Doctors will be told that they must measure up to the standards of competence, care and conduct set out in Good Medical Practice, a new edition of which is due to be approved by the council today. In particular, that means providing care and comfort, listening to patients and explaining matters to them, as well as treating their illnesses with knowledge and skill.
The new edition says that being registered as a doctor brings rights and privileges and if problems arise "these are the standards against which you will be judged." The previous edition said merely that it was providing guidance, not a set of rules.
Sir Donald Irvine, president of the council, said there was a danger that with the onward march of science and technology the humanity of medicine was being forgotten: "For some doctors there is a pre-occupation with getting the science right. Listening to patients' concerns and feelings, offering explanations, answering questions - these are the facets we want to pay attention to."

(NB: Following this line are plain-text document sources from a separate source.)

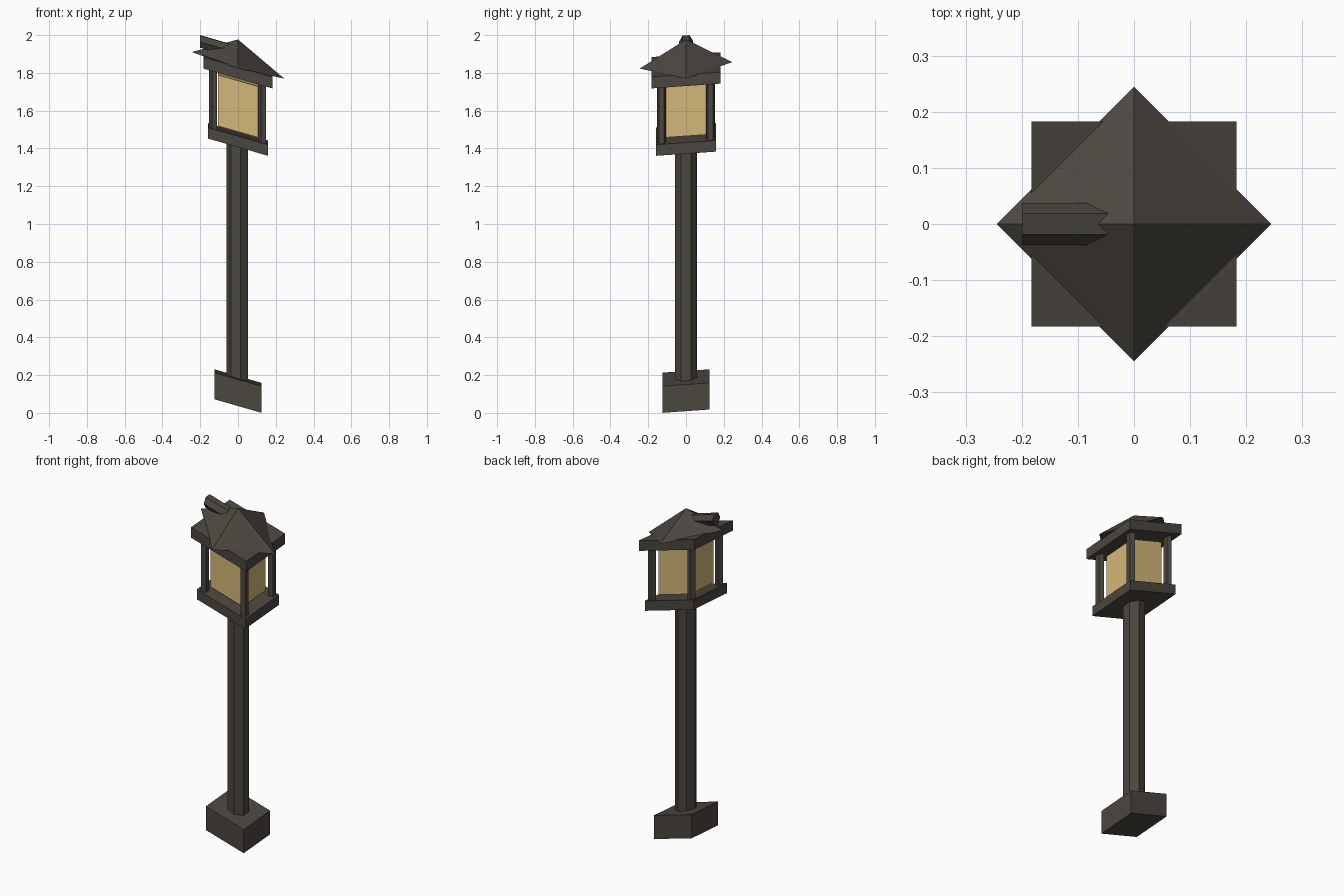
import bpy, bmesh, math
from mathutils import Matrix

if "Cube" in bpy.data.objects:
    bpy.data.objects.remove(bpy.data.objects["Cube"])

# The whole lamp leans: height shifts with x and y
SHEAR = Matrix(((1, 0, 0, 0), (0, 1, 0, 0), (-0.287, 0.07, 1, 0), (0, 0, 0, 1)))


def material(name, rgb):
    m = bpy.data.materials.new(name)
    lin = [((c / 255 + 0.055) / 1.055) ** 2.4 for c in rgb]
    m.diffuse_color = (*lin, 1)
    m.use_nodes = True
    m.node_tree.nodes["Principled BSDF"].inputs["Base Color"].default_value = m.diffuse_color
    return m


DARK = material("dark_metal", (75, 70, 63))
GLASS = material("warm_glass", (212, 183, 121))


def finish(name, bm, mat):
    bmesh.ops.transform(bm, matrix=SHEAR, verts=bm.verts)
    bmesh.ops.recalc_face_normals(bm, faces=bm.faces)
    me = bpy.data.meshes.new(name)
    bm.to_mesh(me)
    bm.free()
    me.materials.append(mat)
    ob = bpy.data.objects.new(name, me)
    bpy.context.collection.objects.link(ob)
    return ob


def box(name, half, z0, z1, mat=DARK):
    bm = bmesh.new()
    m = Matrix.Translation((0, 0, (z0 + z1) / 2)) @ Matrix.Diagonal((2 * half, 2 * half, z1 - z0, 1))
    bmesh.ops.create_cube(bm, size=1, matrix=m)
    finish(name, bm, mat)


def prism(name, sides, r0, r1, length, place, mat=DARK):
    """Cone or cylinder along z with one corner at -x, then placed."""
    bm = bmesh.new()
    ring = [(-math.cos(2 * math.pi * i / sides), math.sin(2 * math.pi * i / sides)) for i in range(sides)]
    low = [bm.verts.new((r0 * c, r0 * s, -length / 2)) for c, s in ring]
    bm.faces.new(low)
    if r1 == 0:
        top = [bm.verts.new((0, 0, length / 2))] * sides
    else:
        top = [bm.verts.new((r1 * c, r1 * s, length / 2)) for c, s in ring]
        bm.faces.new(top)
    for i in range(sides):
        j = (i + 1) % sides
        if r1 == 0:
            bm.faces.new((low[i], low[j], top[0]))
        else:
            bm.faces.new((low[i], low[j], top[j], top[i]))
    bmesh.ops.transform(bm, matrix=place, verts=bm.verts)
    finish(name, bm, mat)


# Foot block and seven-sided post
box("base_block", 0.125, 0.045, 0.186)
prism("main_post", 7, 0.06, 0.06, 1.27, Matrix.Translation((0, 0, 0.805)))

# Lantern: tray, glass, corner posts, eave
box("lantern_tray", 0.16, 1.418, 1.477)
box("lantern_glass", 0.106, 1.496, 1.766, GLASS)
for i, (sx, sy) in enumerate(((-1, -1), (1, -1), (1, 1), (-1, 1))):
    prism(f"corner_post_{i + 1}", 5, 0.024, 0.024, 0.32,
          Matrix.Translation((sx * 0.13, sy * 0.13, 1.63)))
box("eave_slab", 0.183, 1.783, 1.844)

# Pyramid roof with corners on the axes
prism("roof", 4, 0.245, 0, 0.137, Matrix.Translation((0, 0, 1.9085)))

# Six-sided bar sticking out of the roof along -x
prism("roof_bar", 6, 0.037, 0.037, 0.2,
      Matrix.Translation((-0.1, 0, 1.909)) @ Matrix.Rotation(math.pi / 2, 4, 'Y') @ Matrix.Rotation(math.pi / 2, 4, 'Z'))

He said developments such as the Internet would in some cases make patients more knowledgeable than their doctors. "It will put more power into the hands of patients. The question is how [the knowledge] is to be used. The fundamental point is the quality of the doctor patient relationship."
Good Medical Practice sets out doctors' duties to keep up to date, maintain patients' trust, and protect them from other doctors whose health or performance is a threat. It says when a patient suffers serious harm, the doctor should explain fully and honestly what has happened. In the case of a child, the parents should be told.
This part of the guidance follows a case in which family members were told by the courts that doctors had no legal obligation to tell them what had happened when their child died. Sir Donald said that under the new guidance those doctors would have been in breach of the professional code. "It recognises that doctors have wider professional and ethical responsibilities than the law requires them to have," he said.
First published in 1995, Sir Donald said Good Medical Practice set out what people could expect from doctors and was "the best thing the GMC has ever done". He said a "revolution" was under way with medical organisations seeking to introduce standards. "The job now is to get beyond the glossy brochure stage and make the statements stick and become embedded in practice. We are saying if there are departures from it, doctors will be held to account."
A survey of 800 doctors conducted for the GMC showed that while most agreed sanctions should be applied to doctors who abused their position or acted dishonestly, one-third disagreed that this was appropriate for doctors who failed to treat every patient politely, or to give them information in a way they understood. Sir Donald said: "The GMC seems closer to the public than the profession on that point."
The survey showed that only half the doctors had read Good Medical Practice. Professor Cyril Chantler, chairman of the council's standards committee, said ignorance would be no defence. "Whether or not one has read it, one will be judged by it."